I understand that the Senate will be voting on the Chemical Weapons Convention soon, and I wanted to ensure that you and your colleagues were aware of my strong support for the earliest possible ratification and entry into force of this landmark agreement.
As you know, my own involvement in efforts to ban chemical weapons began in 1984, when I presented the initial U.S. draft treaty next to the Conference on Disarmament in Geneva. Convinced of the threat posed by chemical weapons proliferation and of the importance of banning these weapons from the face of the earth, I made completion of the Chemical Weapons Convention one of the top foreign policy priorities of my Administration. It was, therefore, particularly gratifying to be able to send Secretary of State Eagleburger to Paris in January 1993 to sign the Convention on behalf of the United States.

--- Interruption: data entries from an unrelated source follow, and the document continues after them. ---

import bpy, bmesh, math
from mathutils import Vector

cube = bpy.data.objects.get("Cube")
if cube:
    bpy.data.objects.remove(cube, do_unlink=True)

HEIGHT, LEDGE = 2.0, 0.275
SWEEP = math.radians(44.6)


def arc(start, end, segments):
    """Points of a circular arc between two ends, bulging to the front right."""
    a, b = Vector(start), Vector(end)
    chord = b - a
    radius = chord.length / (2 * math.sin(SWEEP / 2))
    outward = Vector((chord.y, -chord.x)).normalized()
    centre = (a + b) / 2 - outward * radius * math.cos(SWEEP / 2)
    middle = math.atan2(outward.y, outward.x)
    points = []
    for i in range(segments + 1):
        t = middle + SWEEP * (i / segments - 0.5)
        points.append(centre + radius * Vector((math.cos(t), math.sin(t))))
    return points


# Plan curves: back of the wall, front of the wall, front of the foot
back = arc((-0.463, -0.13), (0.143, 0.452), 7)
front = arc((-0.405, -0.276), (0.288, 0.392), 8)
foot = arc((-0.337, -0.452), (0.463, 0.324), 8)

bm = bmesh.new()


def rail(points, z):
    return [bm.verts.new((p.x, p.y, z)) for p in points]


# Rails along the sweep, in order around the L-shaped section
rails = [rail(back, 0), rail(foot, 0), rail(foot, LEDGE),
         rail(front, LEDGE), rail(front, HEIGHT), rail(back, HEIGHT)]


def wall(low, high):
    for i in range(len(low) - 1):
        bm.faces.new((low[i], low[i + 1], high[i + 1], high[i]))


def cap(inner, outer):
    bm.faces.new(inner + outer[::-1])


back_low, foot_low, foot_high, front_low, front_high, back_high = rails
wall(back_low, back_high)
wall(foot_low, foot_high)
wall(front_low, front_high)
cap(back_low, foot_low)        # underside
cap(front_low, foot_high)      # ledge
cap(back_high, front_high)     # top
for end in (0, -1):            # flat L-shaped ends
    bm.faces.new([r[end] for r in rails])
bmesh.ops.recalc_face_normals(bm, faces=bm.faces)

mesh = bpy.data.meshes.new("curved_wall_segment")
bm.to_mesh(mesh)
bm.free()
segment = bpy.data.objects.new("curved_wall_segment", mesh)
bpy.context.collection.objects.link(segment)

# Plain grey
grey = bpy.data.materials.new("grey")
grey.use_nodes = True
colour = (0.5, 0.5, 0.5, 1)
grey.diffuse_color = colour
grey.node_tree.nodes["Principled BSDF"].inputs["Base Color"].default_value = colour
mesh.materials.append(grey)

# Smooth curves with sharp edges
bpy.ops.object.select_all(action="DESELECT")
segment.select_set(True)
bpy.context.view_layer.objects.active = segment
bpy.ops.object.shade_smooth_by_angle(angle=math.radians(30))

My longstanding commitment to banning chemical weapons has been shared by many others, on both sides of the aisle. Indeed, your own efforts and those of your Senate colleagues were instrumental both in completing the negotiations successfully and in ensuring that the Convention itself was the very best that could be achieved.
The United States worked hard to ensure that the Convention could be effectively verified. At the same time, we sought the means to protect both United States security interests and commercial capabilities. I am convinced that the Convention we signed served both objectives, effectively banning chemical weapons without creating an unnecessary burden on legitimate activities.
This Convention clearly serves the best interests of the United States in a world in which the proliferation and use of chemical weapons is a real and growing threat. United States leadership played a critical role in the successful conclusion of the Chemical Weapons Convention. United States leadership is required once again to bring this historic agreement into force. I urge the Senate to demonstrate the U.S. commitment to abolishing chemical weapons by promptly giving its advice and consent to ratification.